I was reminded of this incident only the other day when I met a recently ordained deacon at a funeral in Eastertide. It turned out that he was both a supporter of women’s ordination and a vegetarian. He was not, he later told me, a teetotaller as well; but, Judith-like, I could not help wondering what he had made of the liturgy of Holy Thursday.

‘On the tenth day of this month each man must take an animal from the flock, one for each family: one animal for each household. If the household is too small to eat the animal, a man must join with his neighbour, the nearest to his house, as the number of persons requires. You must take into account what each can eat in deciding the number for the animal. It must be an animal without blemish, a male one year old; you may take it from either sheep or goats. You must keep it till the fourteenth day of the month when the whole assembly of the community of Israel shall slaughter it between the two evenings. Some of the blood must then be taken and put on the two doorposts and the lintel of the houses where it is eaten. That night, the flesh is to be eaten, roasted over the fire; it must be eaten with unleavened bread and bitter herbs. You shall eat it like this:

with a girdle round your waist, sandals on your feet, a staff in your hand. You shall eat it hastily: it is a passover in honour of the Lord.’

A more blatant example of carnivorous male chauvinism it would be hard to find. But there it uncompromisingly sits, at the heart of the rite which commemorates the institution of the bloodless sacrifice: a male yearling eaten roasted. It is quite as explicit as the Lord’s command to Peter on the housetop at Joppa (later

this is a serious point: how far, in a sacramental system, can you stray from its fundamental imagery?

emblazoned on the arms of the Guild of Butchers of the City of York): ‘Surge, occide et manduca.

Boyhood reminiscences apart, there is a serious point here: how far, in a sacramental system, can you stray from its fundamental imagery? I don’t just mean physically (though that is important: the Methodists of my youth used Ribena) but also morally or conceptually. If you come to believe that meat-eating is morally reprehensible – that, in the words of a vegetarian friend of mine, the consumption of dead animals is ‘barbaric’ – how do you relate to a religion, like Christianity, whose roots are quite literally steeped in blood, and whose most solemn rite describes itself as a mystical anthropophagy? I have never quite understood what Eliot meant by ‘dissociation of sensibility’, but in such a circumstance you must need a lot of it!

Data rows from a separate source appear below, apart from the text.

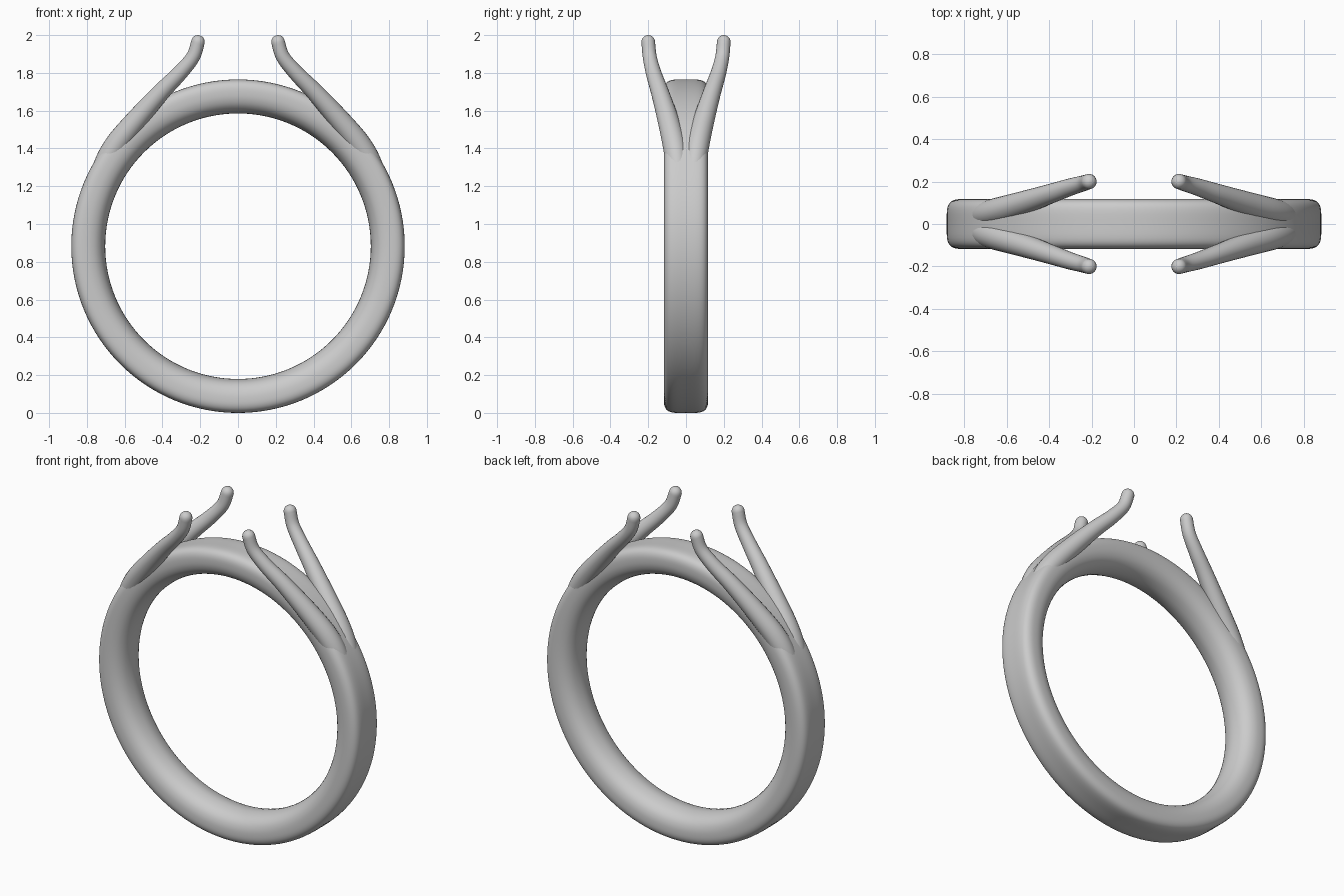
import bpy, math
from mathutils import Vector

if "Cube" in bpy.data.objects:
    bpy.data.objects.remove(bpy.data.objects["Cube"])

CENTRE_Z = 0.8825


def smooth_path(pts, steps, closed=False):
    """Catmull-Rom interpolation through points of any dimension."""
    n = len(pts)
    get = (lambda i: Vector(pts[i % n])) if closed else (lambda i: Vector(pts[max(0, min(n - 1, i))]))
    out = []
    for i in range(n if closed else n - 1):
        a, b, c, d = (get(i + k) for k in (-1, 0, 1, 2))
        for s in range(steps):
            t = s / steps
            out.append(0.5 * (2 * b + (c - a) * t + (2 * a - 5 * b + 4 * c - d) * t * t
                              + (3 * b - a - 3 * c + d) * t ** 3))
    if not closed:
        out.append(get(n - 1))
    return out


def loft(name, rings, closed=False):
    """Skin a list of equal-sized vertex rings."""
    m, n = len(rings[0]), len(rings)
    verts = [v for r in rings for v in r]
    faces = []
    for i in range(n if closed else n - 1):
        for j in range(m):
            a, b = i * m, ((i + 1) % n) * m
            k = (j + 1) % m
            faces.append((a + j, a + k, b + k, b + j))
    if not closed:
        faces += [tuple(range(m))[::-1], tuple(range((n - 1) * m, n * m))]
    mesh = bpy.data.meshes.new(name)
    mesh.from_pydata(verts, [], faces)
    obj = bpy.data.objects.new(name, mesh)
    bpy.context.collection.objects.link(obj)
    bpy.ops.object.select_all(action='DESELECT')
    bpy.context.view_layer.objects.active = obj
    obj.select_set(True)
    bpy.ops.object.mode_set(mode='EDIT')
    bpy.ops.mesh.select_all(action='SELECT')
    bpy.ops.mesh.normals_make_consistent(inside=False)
    bpy.ops.object.mode_set(mode='OBJECT')
    bpy.ops.object.shade_smooth_by_angle(angle=math.radians(50))
    return obj


# Band: flat outside with rounded edges, domed inside (y, radius)
half = [(0.065, 0.8815), (0.098, 0.870), (0.114, 0.845), (0.117, 0.81),
        (0.112, 0.775), (0.095, 0.742), (0.06, 0.716)]
profile = [(0, 0.8825)] + half + [(0, 0.703)] + [(-y, r) for y, r in reversed(half)]
section = smooth_path(profile, 3, closed=True)
SEG = 128
rings = []
for i in range(SEG):
    a = math.tau * i / SEG
    rings.append([(r * math.cos(a), y, CENTRE_Z + r * math.sin(a)) for y, r in section])
loft("ring_band", rings, closed=True)

# Prongs: tapered tubes splitting from the shoulders (x, y, z, radius)
path = [(0.745, 0.030, 1.18, 0.050), (0.705, 0.045, 1.31, 0.060), (0.640, 0.063, 1.425, 0.062),
        (0.530, 0.097, 1.560, 0.056), (0.405, 0.139, 1.700, 0.047), (0.307, 0.172, 1.800, 0.041),
        (0.238, 0.192, 1.885, 0.037), (0.212, 0.200, 1.964, 0.036)]


def prong_rings(sx, sy):
    pts = smooth_path(path, 6)
    centres = [Vector((p[0] * sx, p[1] * sy, p[2])) for p in pts]
    radii = [p[3] for p in pts]
    # rounded tip
    tip, r = centres[-1].copy(), radii[-1]
    for k in range(1, 7):
        a = math.radians(14.5 * k)
        centres.append(tip + Vector((0, 0, r * math.sin(a))))
        radii.append(r * math.cos(a))
    out = []
    for i, c in enumerate(centres):
        t = (centres[min(i + 1, len(centres) - 1)] - centres[max(i - 1, 0)]).normalized()
        u = Vector((0, 1, 0)).cross(t).normalized()
        v = t.cross(u)
        out.append([c + radii[i] * (math.cos(w) * u + math.sin(w) * v)
                    for w in (math.tau * j / 24 for j in range(24))])
    return out


for sx, side in ((-1, "left"), (1, "right")):
    for sy, face in ((-1, "front"), (1, "back")):
        loft(f"prong_{face}_{side}", prong_rings(sx, sy))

And what if you have come to hold that not to ordain women is to perpetuate a primeval injustice? It will surely not be enough to reverse the process in the present: there is the enormity of an immemorial past to be expunged; and the ultimate offence of a male incarnation and of male language about God. In the sacramental system the male priest represents the male Jesus. What is wrong with the male priest must also – and more so – be wrong with Him.

I hope, if I embraced either of these commonly held opinions, I would at least

have the courage of my convictions. As a vegetarian I could have no truck with a God who sanctioned – indeed commanded – meat-eating. It would be apparent to me that a divine being who could be morally wrong about a matter so simple, and yet so fundamental, would be unlikely to be a trustworthy guide in anything else.

As a supporter of women priests I would have to adopt the impeccable logic of Daphne Hampson, and reject not only the particularity of the incarnation, but the very notion that God could make particular choices or be more closely related to one person, time, culture or worldview than another. I would find the soft shoe shuffle of people like Revd Dr Jane Shaw, seeking to repopulate the first-century Mediterranean with prototypes of themselves, absurd and not a little pathetic. The attempt to emphasize the undifferentiated ‘humanity’ of Jesus as the locus of the incarnation I would regard as a shameful sophistry, which wilfully failed to take account of patterns of male imagery stretching from Genesis to Revelation.

In short, if I were (heaven forbid!) to adopt an ethical a priori position as intransigent and censorious as are both vegetarianism and feminism, I would not dally with a religion which erroneously purported to reveal the contrary.

But I would be ploughing a lonely furrow. Like the lady who sought to persuade Judith and me that she had the authority of Jesus Christ for total abstinence, enthusiasts cannot resist the temptation to hitch religion to their bandwagon. They peddle a variety of what C.S. Lewis called ‘Christianity and…’, where the subsidiary interest gradually becomes paramount and the perennial Gospel loses out to the enthusiasms of the moment.

The problem with ‘Christianity and…’, of course, is its growing intolerance. The enthusiast knows she is right. Just as, though you prepare her a nut cutlet, your vegetarian friend will never grill you a pork chop, so, in a matter like women’s ordination, the very existence of dissent will eventually be seen as offensive, and the continued ordination of opponents as unacceptable.

I can see that it all follows as the night the day. I owe a lot to Judith.